(Problem to work on): If a line in the data below contains the word "with", copy it out.

═════ Supplied data ═════

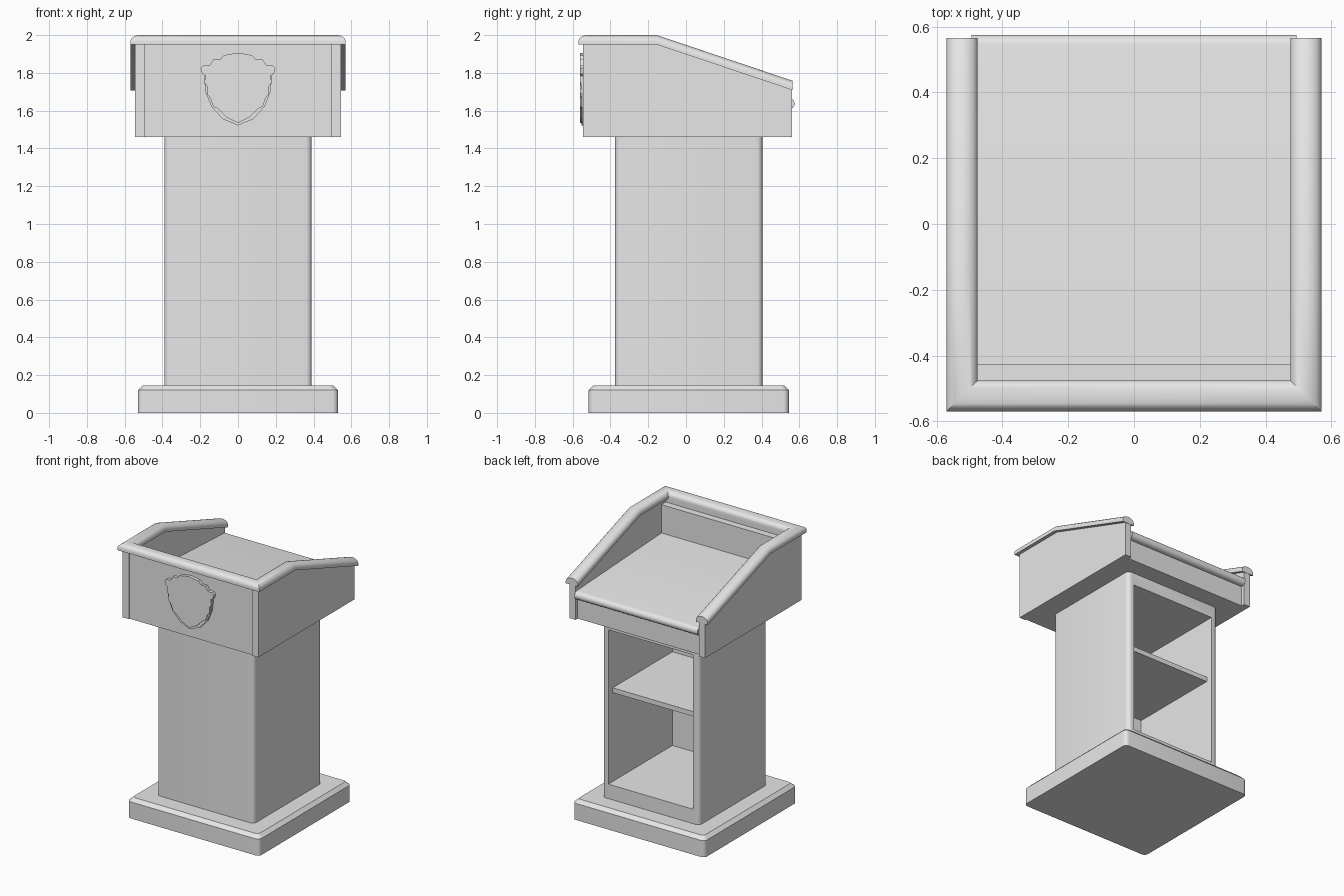
import bpy, bmesh, math
from mathutils import Vector

cube = bpy.data.objects.get("Cube")
if cube:
    bpy.data.objects.remove(cube, do_unlink=True)

grey = bpy.data.materials.new("plain grey")
grey.use_nodes = True
grey.diffuse_color = (0.8, 0.8, 0.8, 1)
for node in grey.node_tree.nodes:
    if node.type == 'BSDF_PRINCIPLED':
        node.inputs["Base Color"].default_value = (0.8, 0.8, 0.8, 1)


def finish(name, bm, smooth=False):
    bmesh.ops.recalc_face_normals(bm, faces=bm.faces)
    mesh = bpy.data.meshes.new(name)
    bm.to_mesh(mesh)
    bm.free()
    mesh.materials.append(grey)
    obj = bpy.data.objects.new(name, mesh)
    bpy.context.collection.objects.link(obj)
    if smooth:
        bpy.ops.object.select_all(action='DESELECT')
        obj.select_set(True)
        bpy.context.view_layer.objects.active = obj
        bpy.ops.object.shade_smooth_by_angle(angle=math.radians(35))
    return obj


def box_mesh(x, y, z, radius=0):
    """Box from (min, max) ranges, with optional rounded upright edges."""
    bm = bmesh.new()
    bmesh.ops.create_cube(bm, size=1)
    for v in bm.verts:
        v.co = [r[0] if c < 0 else r[1] for c, r in zip(v.co, (x, y, z))]
    if radius:
        upright = [e for e in bm.edges
                   if abs(e.verts[0].co.z - e.verts[1].co.z) > 0.01]
        bmesh.ops.bevel(bm, geom=upright, offset=radius, segments=5,
                        profile=0.5, affect='EDGES')
    return bm


def box(name, x, y, z):
    return finish(name, box_mesh(x, y, z))


def prism(name, points, axis, start, end):
    """Extrude a flat outline along x (points are y, z) or y (points are x, z)."""
    def place(p, d):
        return (d, p[0], p[1]) if axis == 'x' else (p[0], d, p[1])
    bm = bmesh.new()
    face = bm.faces.new([bm.verts.new(place(p, start)) for p in points])
    out = bmesh.ops.extrude_face_region(bm, geom=[face])
    shift = Vector(place((0, 0), end - start))
    bmesh.ops.translate(bm, vec=shift,
                        verts=[v for v in out["geom"] if isinstance(v, bmesh.types.BMVert)])
    return finish(name, bm)


def extrude_one(bm, face):
    return bmesh.ops.extrude_discrete_faces(bm, faces=[face])["faces"][0]


# Plinth with rounded corners and a chamfered top
bm = box_mesh((-0.53, 0.53), (-0.515, 0.545), (0, 0.12), 0.03)
top = extrude_one(bm, max(bm.faces, key=lambda f: f.calc_center_median().z))
for v in top.verts:
    v.co = (v.co.x * 0.953, 0.015 + (v.co.y - 0.015) * 0.953, 0.145)
finish("plinth", bm, True)

# Column with an open cabinet at the back
bm = box_mesh((-0.39, 0.39), (-0.375, 0.405), (0.145, 1.46), 0.03)
back = extrude_one(bm, max(bm.faces, key=lambda f: f.calc_center_median().y))
for v in back.verts:
    v.co = (math.copysign(0.34, v.co.x), v.co.y, 0.25 if v.co.z < 0.8 else 1.37)
inner = extrude_one(bm, back)
for v in inner.verts:
    v.co.y = -0.33
finish("column", bm, True)
box("cabinet_shelf", (-0.34, 0.34), (-0.33, 0.355), (0.895, 0.93))

# Sloping side panels of the desk box
side = [(-0.545, 1.46), (0.56, 1.46), (0.56, 1.71), (-0.155, 1.95), (-0.545, 1.95)]
for label, s in (("left", 1), ("right", -1)):
    prism(label + "_side_panel", side, 'x', s * 0.495, s * 0.545)

# Front, bottom and back boards of the desk box
box("front_panel", (-0.495, 0.495), (-0.537, -0.475), (1.46, 1.95))
box("front_inner_ledge", (-0.495, 0.495), (-0.475, -0.425), (1.46, 1.92))
box("desk_bottom", (-0.495, 0.495), (-0.425, 0.53), (1.46, 1.48))
box("back_apron", (-0.495, 0.495), (0.51, 0.535), (1.46, 1.62))

# Gently sloping desk top with a rounded nose
nose = [(0.545 + 0.03 * math.cos(a), 1.637 + 0.03 * math.sin(a))
        for a in (math.pi * (i / 8 - 0.5) for i in range(9))]
desk = prism("desk_top", [(-0.43, 1.655)] + nose + [(-0.43, 1.715)], 'x', -0.494, 0.494)
bpy.ops.object.select_all(action='DESELECT')
desk.select_set(True)
bpy.context.view_layer.objects.active = desk
bpy.ops.object.shade_smooth_by_angle(angle=math.radians(35))

# Rounded rail swept round the two sides and the front, mitred at the corners
half, mid = 0.0475, 0.5225
section = [(-half, 0)] + [(-half * math.cos(math.pi * i / 12),
                           0.015 + 0.035 * math.sin(math.pi * i / 12))
                          for i in range(13)] + [(half, 0)]
path = [(mid, 0.565, 1.708, 0), (mid, -0.155, 1.95, 0), (mid, -mid, 1.95, -1)]
stations = [(1, p) for p in path] + [(-1, p) for p in reversed(path)]
bm = bmesh.new()
rings = [[bm.verts.new((s * (x + u), y + u * k, z + w)) for u, w in section]
         for s, (x, y, z, k) in stations]
n = len(section)
for a, b in zip(rings, rings[1:]):
    for i in range(n):
        j = (i + 1) % n
        bm.faces.new((a[i], a[j], b[j], b[i]))
bm.faces.new(rings[0])
bm.faces.new(rings[-1])
finish("top_rail", bm, True)

# Scalloped shield plate on the front, over a plain backing shield
half_plate = [(0.04, 1.90), (0.075, 1.893), (0.095, 1.87), (0.13, 1.872), (0.15, 1.84),
              (0.185, 1.838), (0.198, 1.825), (0.19, 1.795), (0.172, 1.785),
              (0.178, 1.75), (0.165, 1.73), (0.165, 1.69), (0.145, 1.665),
              (0.13, 1.62), (0.105, 1.61), (0.06, 1.565)]
half_back = [(0.12, 1.85), (0.18, 1.78), (0.172, 1.7), (0.14, 1.62), (0.08, 1.555)]


def shield(name, half_outline, top_z, low_z, front):
    pts = [(0, top_z)] + half_outline + [(0, low_z)]
    pts += [(-x, z) for x, z in reversed(half_outline)]
    prism(name, pts, 'y', -0.53, front)


shield("shield_plate", half_plate, 1.906, 1.535, -0.56)
shield("shield_backing", half_back, 1.88, 1.522, -0.552)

═════

(Solution to this task):
    """Box from (min, max) ranges, with optional rounded upright edges."""
# Plinth with rounded corners and a chamfered top
# Column with an open cabinet at the back
# Gently sloping desk top with a rounded nose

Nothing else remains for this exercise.